During the year-round prevalence study, NoV strains were also detected in samples collected from surfaces in companies with a reported outbreak, including 4 GI NoV strains and 9 GII NoV strains (, bottom). In the 3-year period from January 2006 to January 2009, NoV was detected in 44 (61.1%) out of 72 companies associated with a reported outbreak. In 38 of these outbreaks, sequences were obtained, including 31 GII strains, with GII.4 the most frequently detected genotype, and 7 GI strains. The finding of multiple GI.3 food-borne outbreaks within a 3- to 4-month period (October 2007 to February 2008), all with GI.3-positive swab samples and one with a GI.3-positive food sample (salami) (data not shown), was remarkable.
Comparison of background sequences and sequences from clinical specimens.
Phylogenetic analyses (150 nt) using data obtained from the clinical samples collected showed that the sequences of strains present in catering companies were interspersed with those circulating in Dutch patients.
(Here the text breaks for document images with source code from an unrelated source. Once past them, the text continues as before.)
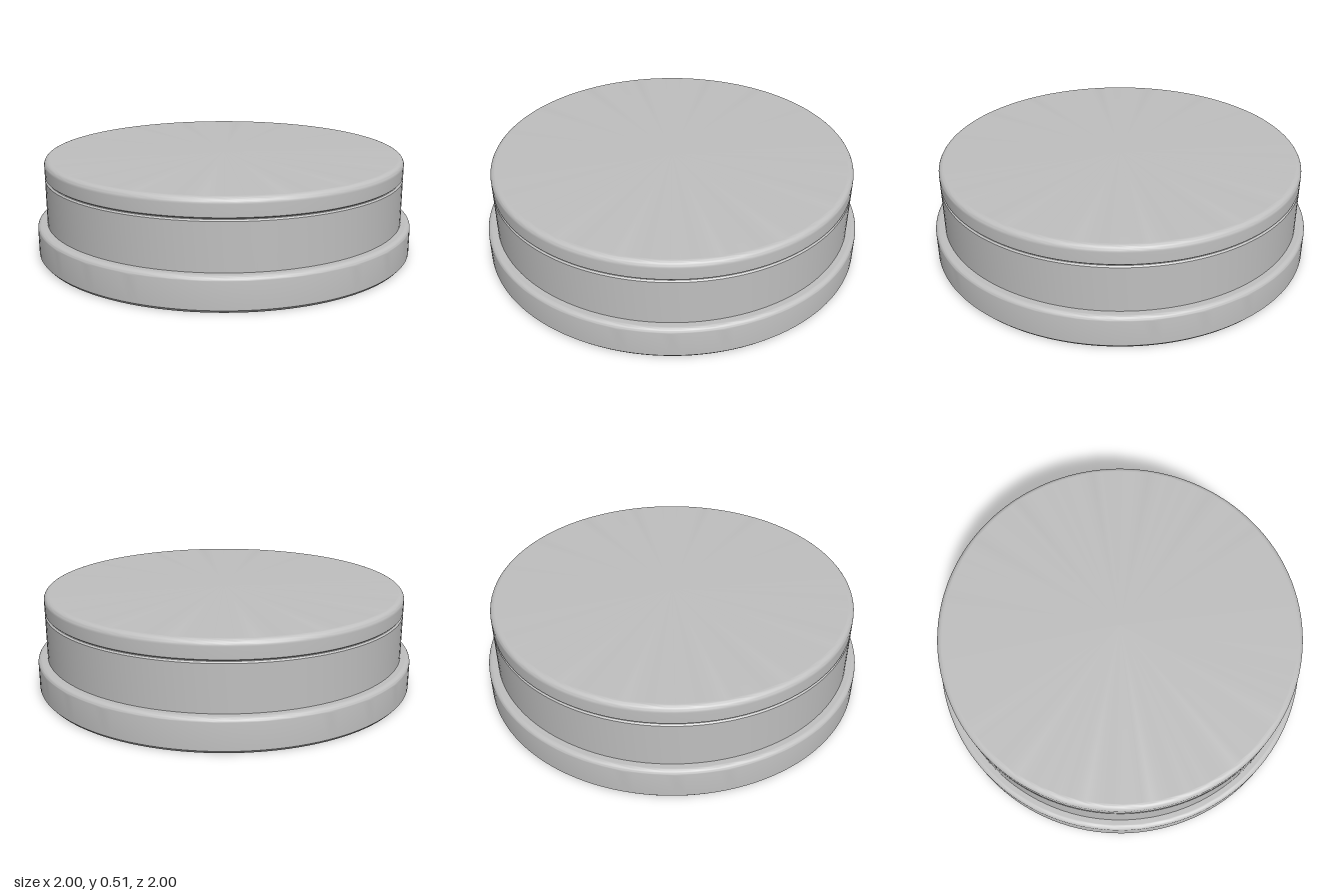
import * as THREE from 'three';
import { toCreasedNormals } from 'three/addons/utils/BufferGeometryUtils.js';

const SEGMENTS = 128;

// Rounded upper rim, with tight support points so flat areas shade flat
function roundedRim(radius, top, fillet) {
  const pts = [[radius, top - fillet - 0.002]];
  for (let i = 0; i <= 8; i++) {
    const a = (i / 8) * Math.PI / 2;
    pts.push([radius - fillet + fillet * Math.cos(a), top - fillet + fillet * Math.sin(a)]);
  }
  pts.push([radius - fillet - 0.002, top]);
  return pts;
}

function turned(name, profile, material) {
  const points = profile.map(([x, y]) => new THREE.Vector2(x, y));
  const geometry = toCreasedNormals(new THREE.LatheGeometry(points, SEGMENTS), Math.PI / 7);
  const mesh = new THREE.Mesh(geometry, material);
  mesh.name = name;
  return mesh;
}

export function createModel() {
  const group = new THREE.Group();
  group.name = 'roundContainer';
  const grey = new THREE.MeshStandardMaterial({ color: 0xc0c0c0 });
  grey.name = 'light grey';

  // Wide base with chamfered foot and rounded shoulder
  group.add(turned('base', [
    [0, 0], [0.988, 0], [1, 0.014], ...roundedRim(1, 0.17, 0.025), [0.94, 0.17],
  ], grey));

  // Straight drum wall with a bevelled top edge
  group.add(turned('body', [
    [0.95, 0.165], [0.95, 0.404], [0.942, 0.411], [0.932, 0.411],
  ], grey));

  // Recessed ring between body and lid
  group.add(turned('groove', [[0.935, 0.405], [0.935, 0.422]], grey));

  // Lid with bevelled underside and rounded top rim
  group.add(turned('lid', [
    [0.932, 0.414], [0.942, 0.414], [0.95, 0.421], ...roundedRim(0.95, 0.51, 0.03), [0, 0.51],
  ], grey));

  return group;
}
Comparative sequence analysis was performed to identify possible clustering using sequences detected during the prevalence study in catering companies (n = 25) or during food-borne outbreak investigations (n = 13) (either food or swab samples, both in the period from January 2008 to January 2009) and sequences obtained from reported outbreaks of gastroenteritis, i.e., clinical samples collected in the period January 2008 through September 2009 (n = 231).
Thirty-five clusters were identified, all consisting of 100% identical sequences. Most clusters (22 GII.4 and 3 GIIe) consisted of clinical samples only. Four clusters (two GII.4 and two GIIb) consisted of sequences obtained from clinical samples and from environmental samples (e.g., oysters or swabs) collected during food-borne outbreaks without established epidemiological associations. The remaining 6 clusters (5 GII.4 and 1 GIIb) all consisted of at least one sequence detected during the prevalence study and were elaborated to present the divergence in time and location between matching catering companies and outbreak events (). For some clusters (no. 2, 4, and 5 ), the strains first appeared in the catering companies before being reported in outbreaks, whereas in other cases (no. 1 and 3), the reverse was the case. The most striking was the GIIb cluster (no. 1), with a temporal spacing of as little as 12 days and a geographical spacing of only 18 km. No GI clusters were identified.
Clusters of 100% identical sequences through surveillance in food establishments and reported outbreaks of gastroenteritis